     As a whole, I found that there was a line in the novel that truly captures the essence of the book as a whole: “We add our own stories, each visitor, each visit, each night spent at the circus. I suppose there will never be a lack of things to say, of stories to be told and shared,” which is quote describing the different people who love the circus so much that, even if they do not work for the circus, they come together as a group of people to follow the circus around the globe (Morgenstern 296), These people call themselves “les Rêveurs,” or the dreamers. With this quote, The Night Circus becomes a story about being a dreamer, about coming together with other people to celebrate something loved, bringing your own ideas, hopes, and what a person loves most into the world with the desire to make the impossible, possible. Whether is a person is a dreamer by escaping through the books piled on her floor, or taking a moment to step away from the hectic mess that is everyday life, being a dreamer means taking the time, and giving yourself that chance to think about what could be, which I think is what the circus and the people within it stand for in this novel-proving that anything is possible, a calling to the Rêveurs.


Works Cited

Morgenstern, Erin. “Author Erin Morgenstern on The Night Circus.” Interview by Penguin

     Random House UK. Penguin Random House UK, 18 October 2016,

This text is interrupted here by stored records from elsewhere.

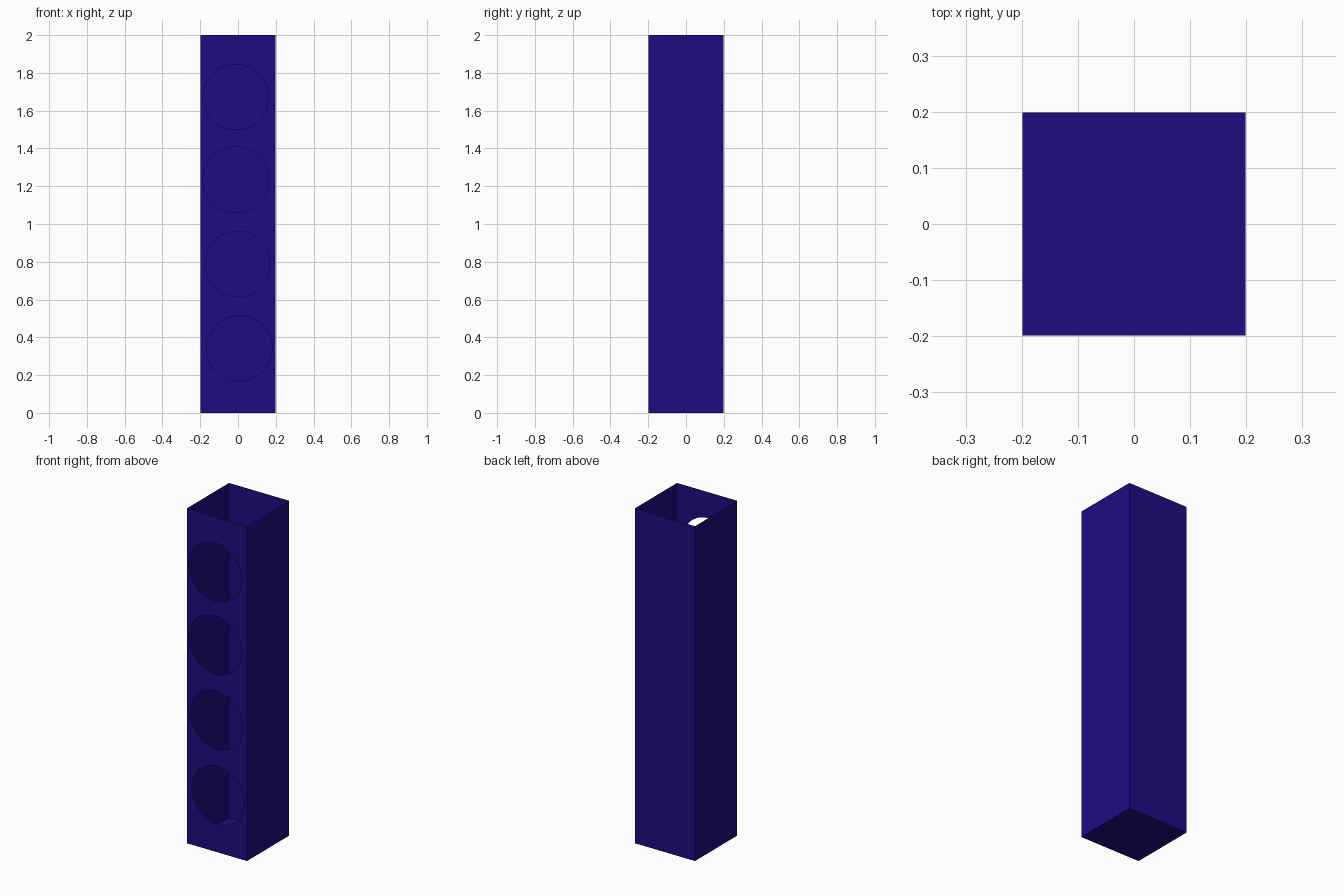
import bpy, bmesh, math

if "Cube" in bpy.data.objects:
    bpy.data.objects.remove(bpy.data.objects["Cube"])

HALF, HEIGHT, RADIUS = 0.199, 2.0, 0.173
HOLES = [(-0.012, 1.672), (-0.012, 1.235), (-0.004, 0.788), (0.008, 0.342)]

mat = bpy.data.materials.new("deep_blue")
mat.diffuse_color = (0.0137, 0.0037, 0.223, 1)
mat.use_nodes = True
mat.node_tree.nodes["Principled BSDF"].inputs["Base Color"].default_value = mat.diffuse_color


def finish(bm, name):
    mesh = bpy.data.meshes.new(name)
    bm.to_mesh(mesh)
    bm.free()
    mesh.materials.append(mat)
    obj = bpy.data.objects.new(name, mesh)
    bpy.context.collection.objects.link(obj)
    return obj


def add_loop(bm, points):
    verts = [bm.verts.new(p) for p in points]
    return [bm.edges.new((v, verts[(i + 1) % len(verts)])) for i, v in enumerate(verts)]


# Box shell: floor, back and two sides, open at the top and the front
bm = bmesh.new()
bmesh.ops.create_cube(bm, size=1)
bmesh.ops.scale(bm, vec=(2 * HALF, 2 * HALF, HEIGHT), verts=bm.verts)
bmesh.ops.translate(bm, vec=(0, 0, HEIGHT / 2), verts=bm.verts)
bm.normal_update()
opened = [f for f in bm.faces if f.normal.z > 0.9 or f.normal.y < -0.9]
bmesh.ops.delete(bm, geom=opened, context='FACES')
finish(bm, "box_shell")

# Front panel: thin sheet with four round openings
bm = bmesh.new()
edges = add_loop(bm, [(-HALF, -HALF, 0), (HALF, -HALF, 0),
                      (HALF, -HALF, HEIGHT), (-HALF, -HALF, HEIGHT)])
for cx, cz in HOLES:
    angles = [math.tau * i / 64 for i in range(64)]
    edges += add_loop(bm, [(cx + RADIUS * math.cos(a), -HALF, cz + RADIUS * math.sin(a))
                           for a in angles])
bmesh.ops.triangle_fill(bm, edges=edges, use_beauty=True, use_dissolve=False,
                        normal=(0, -1, 0))
bm.normal_update()
bmesh.ops.reverse_faces(bm, faces=[f for f in bm.faces if f.normal.y > 0])
finish(bm, "front_panel")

     a-with-erin-morgenstern-the-night-circus/. Accessed 9 February 2020.

Morgenstern, Erin. The Night Circus. 2011. Anchor Books, 2012.